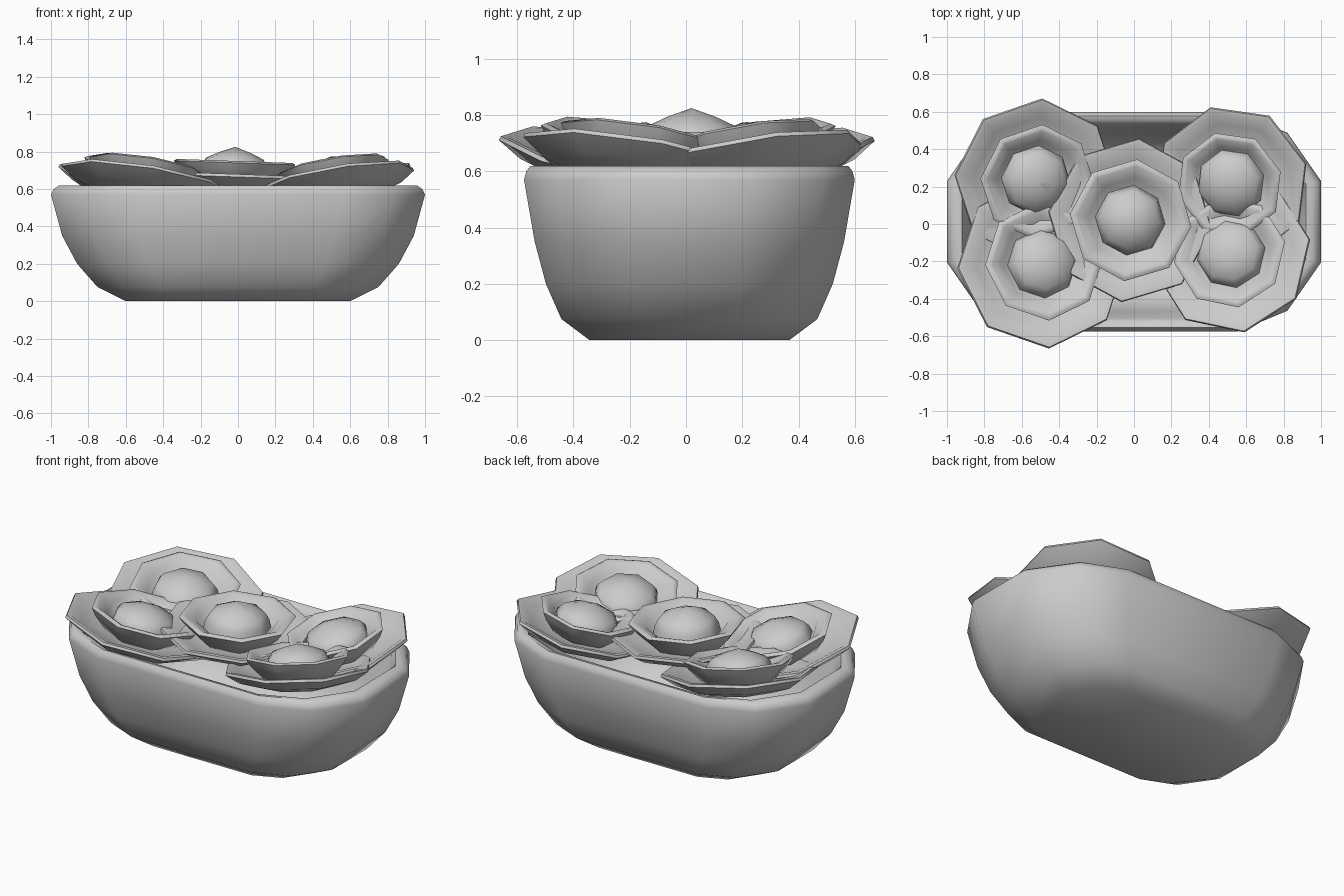
import bpy
import bmesh
import math
from mathutils import Matrix, Vector

if "Cube" in bpy.data.objects:
    bpy.data.objects.remove(bpy.data.objects["Cube"])


def make_object(name, rings, cap_start=False, cap_end=False, angle=40):
    """Bridge equal-sized rings of points into one smooth-shaded mesh."""
    bm = bmesh.new()
    vs = [[bm.verts.new(p) for p in r] for r in rings]
    n = len(rings[0])
    for a, b in zip(vs, vs[1:]):
        for i in range(n):
            j = (i + 1) % n
            bm.faces.new((a[i], a[j], b[j], b[i]))
    if cap_start:
        bm.faces.new(vs[0][::-1])
    if cap_end:
        bm.faces.new(vs[-1])
    bmesh.ops.remove_doubles(bm, verts=bm.verts, dist=0.002)
    bmesh.ops.recalc_face_normals(bm, faces=bm.faces)
    me = bpy.data.meshes.new(name)
    bm.to_mesh(me)
    bm.free()
    ob = bpy.data.objects.new(name, me)
    bpy.context.collection.objects.link(ob)
    bpy.ops.object.select_all(action='DESELECT')
    ob.select_set(True)
    bpy.context.view_layer.objects.active = ob
    bpy.ops.object.shade_smooth_by_angle(angle=math.radians(angle))
    return ob


# planter: rounded oblong outline swept through (half length, half width, z)
quarter = [(1, .37), (.82, .81), (.55, 1)]
outline = (quarter + [(-x, y) for x, y in quarter[::-1]]
           + [(-x, -y) for x, y in quarter] + [(x, -y) for x, y in quarter[::-1]])
levels = [(.60, .355, 0), (.75, .455, .075), (.86, .51, .2), (.94, .55, .35),
          (1, .588, .57), (.985, .58, .6), (.955, .565, .62), (.92, .54, .615),
          (.90, .515, .57), (.85, .48, .35), (.77, .44, .2), (.6, .35, .08)]
make_object("planter", [[(x * a, y * b + .012, z) for x, y in outline]
                        for a, b, z in levels], True, True, angle=50)

# flower parts as (radius, height) profiles for unit-size blooms
SAUCER = [(.001, -.12), (.22, -.11), (.35, -.07), (.43, -.015), (.425, .0),
          (.40, .0), (.33, -.035), (.22, -.06), (.001, -.07)]
CUP = [(.001, -.07), (.22, -.06), (.30, .02), (.327, .06), (.31, .07),
       (.29, .066), (.23, .035), (.19, -.01), (.001, -.03)]
DOME = [(.19, -.02), (.18, .04), (.155, .082), (.085, .115), (.001, .145)]


def flower(name, pos, radius, spin, tilt, cup_scale, dome_top):
    # lean the bloom towards the middle of the planter
    p = Vector(pos)
    inward = Vector((-p.x, -math.copysign(abs(p.x), p.y), 0))
    axis = Vector((0, 0, 1)).cross(inward) if tilt > 0.05 else Vector((0, 1, 0))
    m = Matrix.Translation(p) @ Matrix.Rotation(tilt, 4, axis)
    for part, prof, s, h in (("saucer", SAUCER, radius / .43, 1),
                             ("cup", CUP, cup_scale, 1),
                             ("dome", DOME, 1, dome_top / .145)):
        rings = [[m @ Vector((r * s * math.cos(spin + k * math.pi / 4),
                              r * s * math.sin(spin + k * math.pi / 4), z * h))
                  for k in range(8)] for r, z in prof]
        make_object(f"{name}_{part}", rings, angle=55)


d = math.radians
flower("centre_flower", (-.02, .02, .68), .44, d(84), d(2), 1.0, .145)
flower("front_left_flower", (-.49, -.21, .658), .46, d(-86), d(13), .98, .12)
flower("back_left_flower", (-.525, .235, .658), .44, d(86), d(13), .95, .12)
flower("front_right_flower", (.52, -.16, .658), .43, d(-80), d(13), .93, .12)
flower("back_right_flower", (.52, .22, .658), .42, d(60), d(13), .88, .12)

_Task:_ Only the lines from the one containing "d(13), .95, .12)" through the last line of the records are to be set down, exactly as they appear.

_Response to this task:_
flower("back_left_flower", (-.525, .235, .658), .44, d(86), d(13), .95, .12)
flower("front_right_flower", (.52, -.16, .658), .43, d(-80), d(13), .93, .12)
flower("back_right_flower", (.52, .22, .658), .42, d(60), d(13), .88, .12)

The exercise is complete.